Document images with source code
========================================================================

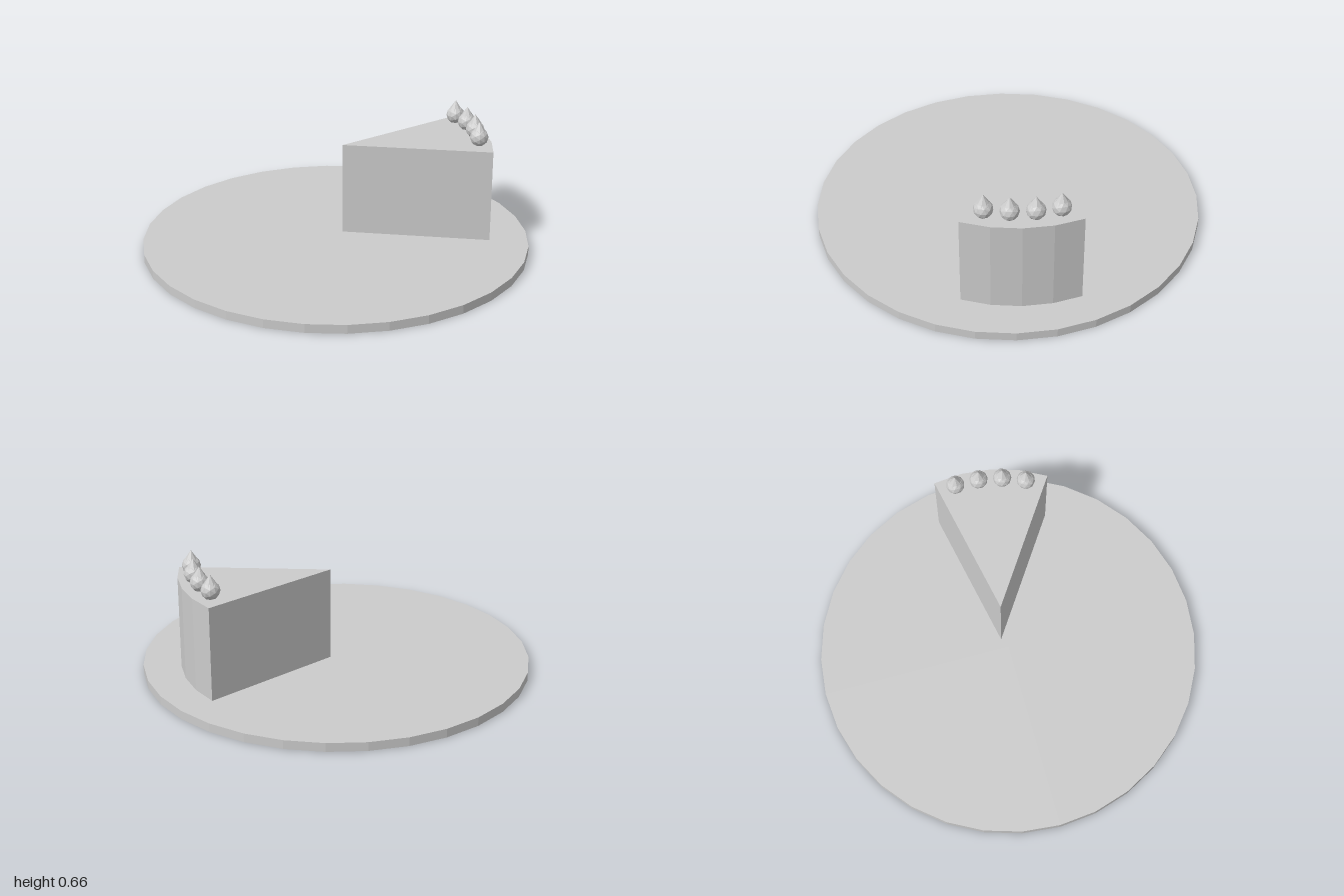
import * as THREE from 'three';

const PLATE_TOP = 0.045, CAKE_TOP = 0.53, CAKE_RADIUS = 0.77;
const APEX = { x: 0.055, z: -0.015 };

export function createModel() {
  const model = new THREE.Group();
  const material = new THREE.MeshStandardMaterial({ color: 0xcccccc, flatShading: true });
  const add = (parent, name, geometry) => {
    const mesh = new THREE.Mesh(geometry, material);
    mesh.name = name;
    parent.add(mesh);
    return mesh;
  };

  // Round flat plate
  add(model, 'plate', new THREE.CylinderGeometry(1, 1, PLATE_TOP, 32))
    .position.y = PLATE_TOP / 2;

  // Cake slice: an eighth of a round cake with a faceted outer wall
  const wedge = new THREE.Shape();
  wedge.moveTo(0, 0);
  for (let i = 0; i <= 4; i++) {
    const a = (i / 4) * Math.PI / 4;
    wedge.lineTo(CAKE_RADIUS * Math.cos(a), CAKE_RADIUS * Math.sin(a));
  }
  wedge.closePath();
  const slice = new THREE.ExtrudeGeometry(wedge, { depth: CAKE_TOP - PLATE_TOP, bevelEnabled: false });
  slice.rotateX(Math.PI / 2);
  add(model, 'cakeSlice', slice).position.set(APEX.x, CAKE_TOP, APEX.z);

  // Piped cream drops along the outer rim: a ball with a pointed tip
  const ball = new THREE.IcosahedronGeometry(0.048, 1);
  const tip = new THREE.ConeGeometry(0.038, 0.055, 8, 1, true);
  for (let i = 0; i < 4; i++) {
    const a = THREE.MathUtils.degToRad(7 + 10.1 * i);
    const drop = new THREE.Group();
    drop.name = 'creamDrop' + (i + 1);
    add(drop, 'creamBall', ball).position.y = 0.046;
    add(drop, 'creamTip', tip).position.y = 0.0985;
    drop.position.set(APEX.x + 0.698 * Math.cos(a), CAKE_TOP, APEX.z + 0.698 * Math.sin(a));
    drop.rotation.y = -a;
    model.add(drop);
  }
  return model;
}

========================================================================

» Assigned task: Work through the records line by line and tally those holding "slice". Reply with the number alone.

» Result of this task: 4